It was a bunch of happy children that walked back down the dusty road to their homes.
Chhum’s family served us a (mostly) yummy meal then. Forrest and Alaina weren’t so excited about the food…they had found a cute little puppy to hold and chase around. Before we knew what was happening, Alaina was feeding the little thing her sucker – and then back into Alaina’s mouth it went!
And here are some favorite shots of the day that just didn’t find a spot in the categories up there….but I didn’t want to leave them out!
It was a tired bunch that headed home soon after our late lunch. But as soon as we got home, the IGO team and a few of us “home folks” headed out to the village to teach our evening English class. We had decided to have our first official Bible class that night. (This is the class that we started at the beginning of this year, and wanted to gain the parents trust before we ‘scared them off’ with Bible teaching…we taught them a few songs, but that’s it.) I think more children showed up that night than had ever attended at once before. They sang the songs we had taught them at the tops of their lungs. My heart just about burst with happiness at the glorious sound of 70+ beautiful children singing praises to the King of kings.
Then the IGO team did a skit about Jonah and the whale. The children (and the adults that had gathered around) watched with rapt attention, as Jonah ran away from God. They giggled uproariously when Jonah was thrown from the ship and “swam” around til the blanket fish swallowed him up. When the fish spit Jonah out (Loren did a wonderful job of being a projectile…I can imagine he was sore the next day) one of the ladies that was watching just about lost it. She bent over and just laughed and laughed. The combination of seeing Jonah flying through the air and watching Aunt Euw laugh had me in stitches. I laughed so hard I had tears streaming down my face.
And then we handed out the Bible story books to all the children. The adults were eager for their own copies. As I watched the books being handed out, my eyes might have been slightly misty and my heart swelled with…it’s hard to describe what all filled it. Happiness and Sadness and Hope, I guess. Happiness to witness the first time the children had ever heard a Bible story, to see these seeds of truth being planted in the lives of these precious children. Sadness for the many who have never heard, or who have shut their ears to the truth of the Gospel. Hope that these children would recognize these stories as truth, and that someday I can live in heaven with all of my dear students. Pray with us that the seeds would take root in the hearts of the children and their parents and grow until it produces fruit to the glory of God.

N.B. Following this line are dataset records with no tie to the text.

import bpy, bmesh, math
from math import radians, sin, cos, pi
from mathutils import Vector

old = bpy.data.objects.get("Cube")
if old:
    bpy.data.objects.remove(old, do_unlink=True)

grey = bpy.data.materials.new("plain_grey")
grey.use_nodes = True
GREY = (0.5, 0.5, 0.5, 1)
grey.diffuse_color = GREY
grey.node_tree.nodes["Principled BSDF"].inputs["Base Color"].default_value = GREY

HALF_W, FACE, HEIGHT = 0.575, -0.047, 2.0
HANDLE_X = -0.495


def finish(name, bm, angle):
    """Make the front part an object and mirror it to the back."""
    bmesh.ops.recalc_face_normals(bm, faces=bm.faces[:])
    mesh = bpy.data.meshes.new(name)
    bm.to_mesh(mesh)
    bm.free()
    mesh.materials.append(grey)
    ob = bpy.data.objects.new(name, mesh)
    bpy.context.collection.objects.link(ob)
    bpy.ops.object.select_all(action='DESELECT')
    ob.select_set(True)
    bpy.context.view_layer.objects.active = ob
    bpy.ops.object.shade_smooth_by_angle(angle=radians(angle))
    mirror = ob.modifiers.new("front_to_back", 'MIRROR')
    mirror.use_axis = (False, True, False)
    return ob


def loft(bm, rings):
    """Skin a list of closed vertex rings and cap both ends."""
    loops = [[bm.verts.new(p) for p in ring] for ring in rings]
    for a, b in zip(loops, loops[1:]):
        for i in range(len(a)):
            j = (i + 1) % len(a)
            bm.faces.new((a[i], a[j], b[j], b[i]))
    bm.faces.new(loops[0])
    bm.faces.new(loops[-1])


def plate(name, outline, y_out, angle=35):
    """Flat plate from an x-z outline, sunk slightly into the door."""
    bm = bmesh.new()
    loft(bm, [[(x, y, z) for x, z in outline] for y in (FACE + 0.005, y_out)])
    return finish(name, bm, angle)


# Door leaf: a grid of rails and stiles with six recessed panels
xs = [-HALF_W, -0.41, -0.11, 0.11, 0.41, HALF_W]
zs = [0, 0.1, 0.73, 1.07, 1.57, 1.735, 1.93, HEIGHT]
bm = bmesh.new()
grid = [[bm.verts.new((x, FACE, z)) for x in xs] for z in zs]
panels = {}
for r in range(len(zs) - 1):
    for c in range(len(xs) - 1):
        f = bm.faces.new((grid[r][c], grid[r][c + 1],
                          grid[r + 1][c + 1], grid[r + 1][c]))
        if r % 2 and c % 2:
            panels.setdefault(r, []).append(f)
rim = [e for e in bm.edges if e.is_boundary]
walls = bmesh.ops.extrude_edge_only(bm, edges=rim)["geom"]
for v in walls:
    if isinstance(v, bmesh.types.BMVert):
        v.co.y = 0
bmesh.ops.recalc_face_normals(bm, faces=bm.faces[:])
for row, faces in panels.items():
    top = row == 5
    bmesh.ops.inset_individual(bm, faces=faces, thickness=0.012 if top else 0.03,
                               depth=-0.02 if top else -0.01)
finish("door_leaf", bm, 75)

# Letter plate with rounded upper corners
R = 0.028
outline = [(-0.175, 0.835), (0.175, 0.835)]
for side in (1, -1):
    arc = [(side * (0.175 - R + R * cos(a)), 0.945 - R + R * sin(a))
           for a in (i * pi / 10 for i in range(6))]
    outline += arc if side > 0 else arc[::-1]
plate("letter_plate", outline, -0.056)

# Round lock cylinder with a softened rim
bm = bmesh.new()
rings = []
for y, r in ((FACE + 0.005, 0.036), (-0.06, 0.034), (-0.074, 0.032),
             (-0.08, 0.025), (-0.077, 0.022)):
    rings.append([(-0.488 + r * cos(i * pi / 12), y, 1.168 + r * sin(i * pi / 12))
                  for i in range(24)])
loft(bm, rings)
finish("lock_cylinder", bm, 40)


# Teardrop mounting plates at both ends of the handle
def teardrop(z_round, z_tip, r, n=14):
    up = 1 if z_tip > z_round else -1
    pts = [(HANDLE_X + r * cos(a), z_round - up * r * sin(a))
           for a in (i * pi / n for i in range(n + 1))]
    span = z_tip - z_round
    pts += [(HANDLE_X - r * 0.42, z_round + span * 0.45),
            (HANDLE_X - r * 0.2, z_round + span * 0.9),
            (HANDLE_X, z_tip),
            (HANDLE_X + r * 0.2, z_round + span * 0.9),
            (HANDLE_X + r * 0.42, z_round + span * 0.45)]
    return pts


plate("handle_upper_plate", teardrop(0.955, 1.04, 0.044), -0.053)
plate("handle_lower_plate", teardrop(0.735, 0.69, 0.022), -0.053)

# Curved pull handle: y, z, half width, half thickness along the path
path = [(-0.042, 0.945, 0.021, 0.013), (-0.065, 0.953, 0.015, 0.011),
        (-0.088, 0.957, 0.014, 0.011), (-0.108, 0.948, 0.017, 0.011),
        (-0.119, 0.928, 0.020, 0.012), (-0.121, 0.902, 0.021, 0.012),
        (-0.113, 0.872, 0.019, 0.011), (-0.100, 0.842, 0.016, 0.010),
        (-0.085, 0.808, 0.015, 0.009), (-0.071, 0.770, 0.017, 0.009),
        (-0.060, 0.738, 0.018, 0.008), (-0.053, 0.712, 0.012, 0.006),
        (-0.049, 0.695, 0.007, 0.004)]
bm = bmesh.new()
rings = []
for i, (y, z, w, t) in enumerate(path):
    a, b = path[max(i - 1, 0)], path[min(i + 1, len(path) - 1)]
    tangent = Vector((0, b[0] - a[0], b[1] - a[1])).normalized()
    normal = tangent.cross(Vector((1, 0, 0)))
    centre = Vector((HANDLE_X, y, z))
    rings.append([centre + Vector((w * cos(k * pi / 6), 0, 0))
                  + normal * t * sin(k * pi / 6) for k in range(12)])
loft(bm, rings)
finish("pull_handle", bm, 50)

A sidenote: That English class had been getting unmanageably large…60+ children for three teachers. Brain-boggling. We thought that maybe once we started the Bible class some of the parents would stop sending their children, but it has seemed to have the opposite effect, and more children are coming regularly. Usually 70+ per night! That leaves us a little understaffed and breathless at times, but we’re excited at how well the teaching has been received.

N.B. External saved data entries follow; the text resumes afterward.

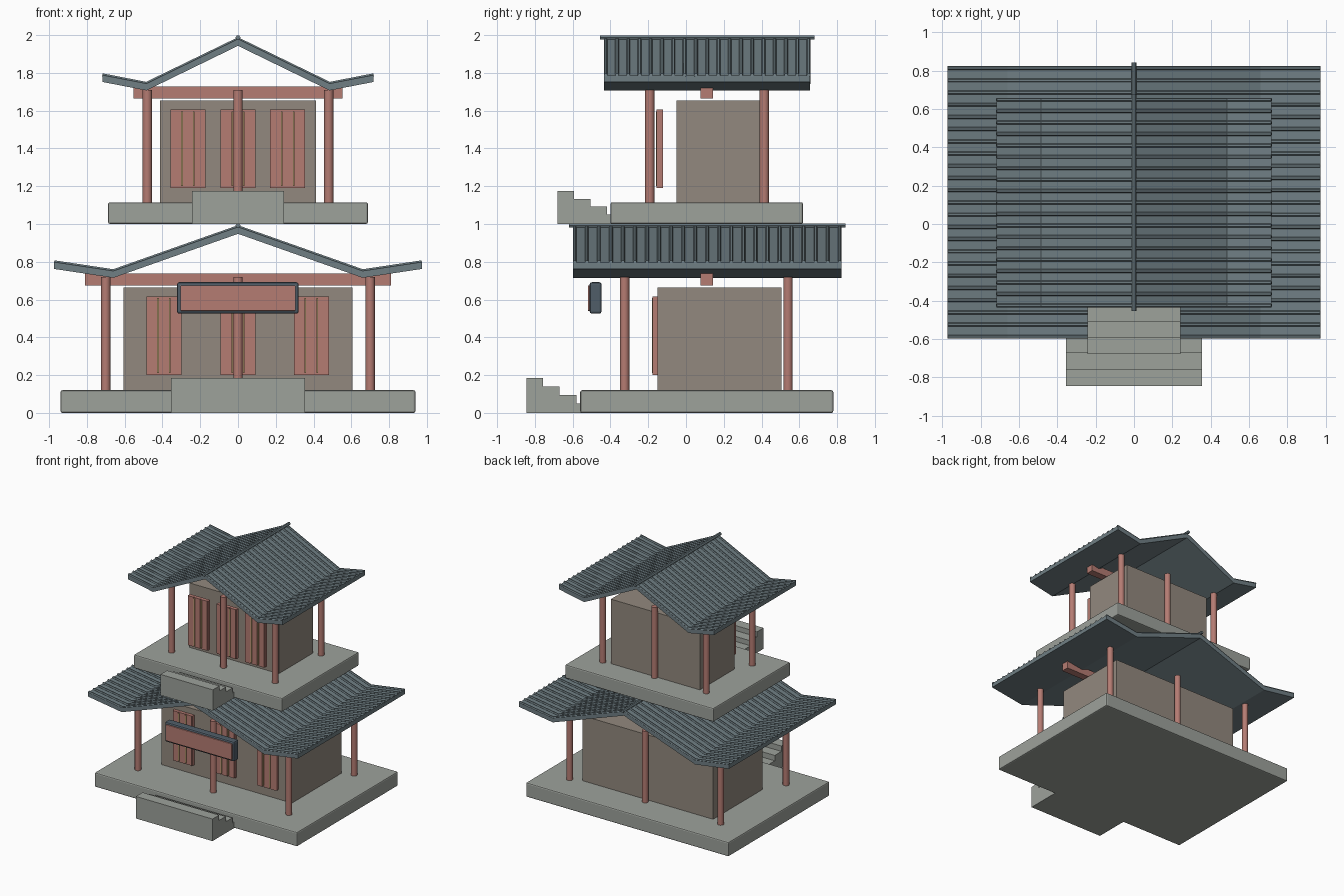
import bpy, bmesh, math

if "Cube" in bpy.data.objects:
    bpy.data.objects.remove(bpy.data.objects["Cube"])


def material(name, rgb):
    m = bpy.data.materials.new(name)
    m.diffuse_color = (*rgb, 1)
    m.use_nodes = True
    m.node_tree.nodes["Principled BSDF"].inputs["Base Color"].default_value = m.diffuse_color
    return m


STONE = material("stone", (0.34, 0.36, 0.33))
WALL = material("plaster", (0.29, 0.25, 0.21))
RED = material("red_wood", (0.46, 0.20, 0.17))
GOLD = material("gold_trim", (0.60, 0.42, 0.20))
TILE = material("roof_tile", (0.16, 0.21, 0.23))
DARK = material("dark_frame", (0.08, 0.11, 0.14))


def finish(name, bm, mat, bevel=0):
    bmesh.ops.recalc_face_normals(bm, faces=bm.faces)
    me = bpy.data.meshes.new(name)
    bm.to_mesh(me)
    bm.free()
    ob = bpy.data.objects.new(name, me)
    bpy.context.collection.objects.link(ob)
    me.materials.append(mat)
    if bevel:
        mod = ob.modifiers.new("bevel", "BEVEL")
        mod.width = bevel
        mod.segments = 2
    return ob


def box(name, x, y, z, mat, bevel=0):
    """Box from (min, max) ranges."""
    bm = bmesh.new()
    bmesh.ops.create_cube(bm, size=1)
    for v in bm.verts:
        for i, r in enumerate((x, y, z)):
            v.co[i] = (r[0] + r[1]) / 2 + v.co[i] * (r[1] - r[0])
    return finish(name, bm, mat, bevel)


def prism(name, pts, axis, lo, hi, mat):
    """Extrude a closed profile along x (pts are y,z) or y (pts are x,z)."""
    bm = bmesh.new()
    place = (lambda p, t: (t, *p)) if axis == "x" else (lambda p, t: (p[0], t, p[1]))
    a = [bm.verts.new(place(p, lo)) for p in pts]
    b = [bm.verts.new(place(p, hi)) for p in pts]
    bm.faces.new(a)
    bm.faces.new(b)
    for i in range(len(pts)):
        j = (i + 1) % len(pts)
        bm.faces.new((a[i], a[j], b[j], b[i]))
    return finish(name, bm, mat)


def tubes(name, paths, radius, mat):
    """Round bars along polylines, all in one object."""
    cu = bpy.data.curves.new(name, "CURVE")
    cu.dimensions = "3D"
    cu.bevel_depth = radius
    cu.bevel_resolution = 1
    cu.use_fill_caps = True
    for path in paths:
        sp = cu.splines.new("POLY")
        sp.points.add(len(path) - 1)
        for p, co in zip(sp.points, path):
            p.co = (*co, 1)
        sp.use_smooth = False
    cu.materials.append(mat)
    ob = bpy.data.objects.new(name, cu)
    bpy.context.collection.objects.link(ob)
    return ob


def column(name, x, y, z0, z1):
    bpy.ops.mesh.primitive_cylinder_add(vertices=12, radius=0.025, depth=z1 - z0,
                                        location=(x, y, (z0 + z1) / 2))
    ob = bpy.context.object
    ob.name = name
    ob.data.materials.append(RED)
    bpy.ops.object.shade_smooth_by_angle(angle=math.radians(35))


def steps(name, half, y0, run, z0, height):
    """Four treads, tallest at the outside."""
    rise = (height - 0.05) / 3
    pts = [(y0, z0)]
    for i in range(4):
        z = z0 + height - i * rise
        pts += [(y0 + i * run, z), (y0 + (i + 1) * run, z)]
    pts.append((y0 + 4 * run, z0))
    prism(name, pts, "x", -half, half, STONE)


def door(name, x, y, z, depth):
    """Slab with raised slats and thin gold strips."""
    w = 0.0925
    box(name, (x - w, x + w), (y - depth, y), z, RED)
    for i in range(3):
        c = x + (i - 1) * 0.063
        box(name + "_slat", (c - 0.024, c + 0.024),
            (y - depth - 0.006, y - depth + 0.004), z, RED)
    for s in (-1, 1):
        c = x + s * 0.0315
        box(name + "_strip", (c - 0.004, c + 0.004),
            (y - depth - 0.009, y - depth + 0.004), (z[0] + 0.01, z[1] - 0.01), GOLD)


def roof(name, ridge_z, bend, eave, y, ribs):
    right = [bend, eave]
    left = [(-px, pz) for px, pz in reversed(right)]
    top = left + [(0, ridge_z)] + right
    under = [(px, pz - 0.035) for px, pz in reversed(top)]
    prism(name + "_slab", top + under, "y", y[0], y[1], TILE)
    paths = []
    for i in range(ribs):
        c = y[0] + 0.008 + (y[1] - y[0] - 0.016) * i / (ribs - 1)
        paths.append([(px, c, pz + 0.002) for px, pz in top])
    tubes(name + "_tile_ribs", paths, 0.01, TILE)
    zr = ridge_z + 0.009
    tubes(name + "_ridge_pole", [[(0, y[0] - 0.022, zr), (0, y[1] + 0.022, zr)]], 0.013, TILE)


# Lower storey
box("lower_platform", (-0.94, 0.94), (-0.56, 0.78), (0, 0.12), STONE, 0.01)
steps("lower_steps", 0.355, -0.845, 0.088, 0, 0.185)
box("lower_walls", (-0.605, 0.605), (-0.15, 0.505), (0.11, 0.665), WALL)
box("lower_beam", (-0.81, 0.81), (0.078, 0.142), (0.675, 0.738), RED)
for x in (-0.70, 0, 0.70):
    for y in (-0.325, 0.54):
        column("lower_column", x, y, 0.11, 0.72)
for x in (-0.392, 0, 0.388):
    door("lower_door", x, -0.145, (0.2, 0.617), 0.027)
roof("lower_roof", 0.983, (0.66, 0.75), (0.973, 0.797), (-0.597, 0.822), 23)

# Upper storey
box("upper_platform", (-0.688, 0.688), (-0.40, 0.62), (1.0, 1.115), STONE, 0.01)
steps("upper_steps", 0.243, -0.68, 0.087, 1.0, 0.175)
box("upper_walls", (-0.413, 0.413), (-0.05, 0.405), (1.105, 1.655), WALL)
box("upper_beam", (-0.553, 0.553), (0.078, 0.142), (1.665, 1.728), RED)
for x in (-0.48, 0, 0.48):
    for y in (-0.192, 0.415):
        column("upper_column", x, y, 1.105, 1.71)
for x in (-0.265, 0, 0.263):
    door("upper_door", x, -0.123, (1.19, 1.605), 0.027)
roof("upper_roof", 1.978, (0.485, 1.742), (0.718, 1.787), (-0.433, 0.657), 19)

# Hanging sign board, left blank
box("sign_frame", (-0.323, 0.321), (-0.51, -0.447), (0.525, 0.692), DARK, 0.012)
box("sign_panel", (-0.305, 0.305), (-0.52, -0.50), (0.54, 0.675), RED, 0.004)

Have a wonderful weekend y’all! Until next time….
God bless you for your work in Cambodia. If you ever get over to Banteay Meanchey where I spent 3 months in 2004, Please be on the lookout for Eam Thear. Eam Thear is the orphan I rescued and placed in an orphanage “Little Sprout” in Phnom Penh. He has found family in Banteay Meanchey. I have kept him in my prayers ever since and have been praying that he could somehow meet up with you. He is 17 years old and loves to play soccer.
This was just wonderful reading and looking at the pics. We love your family so much! Prayers for the seed to fall on fertile soil! Lois Mast
PRAISE THE LORD!!! This was so touching…so wonderful!! May GOD be GLORIFIED! & may HE give you all Strength & wisdom as you ‘plant & Water’!! Thanks for ALL the wonderful pictures…they ‘speak’ many words!!
So wonderful! Bless you and your family for what you give. It is SO refreshing to hear about open hearts.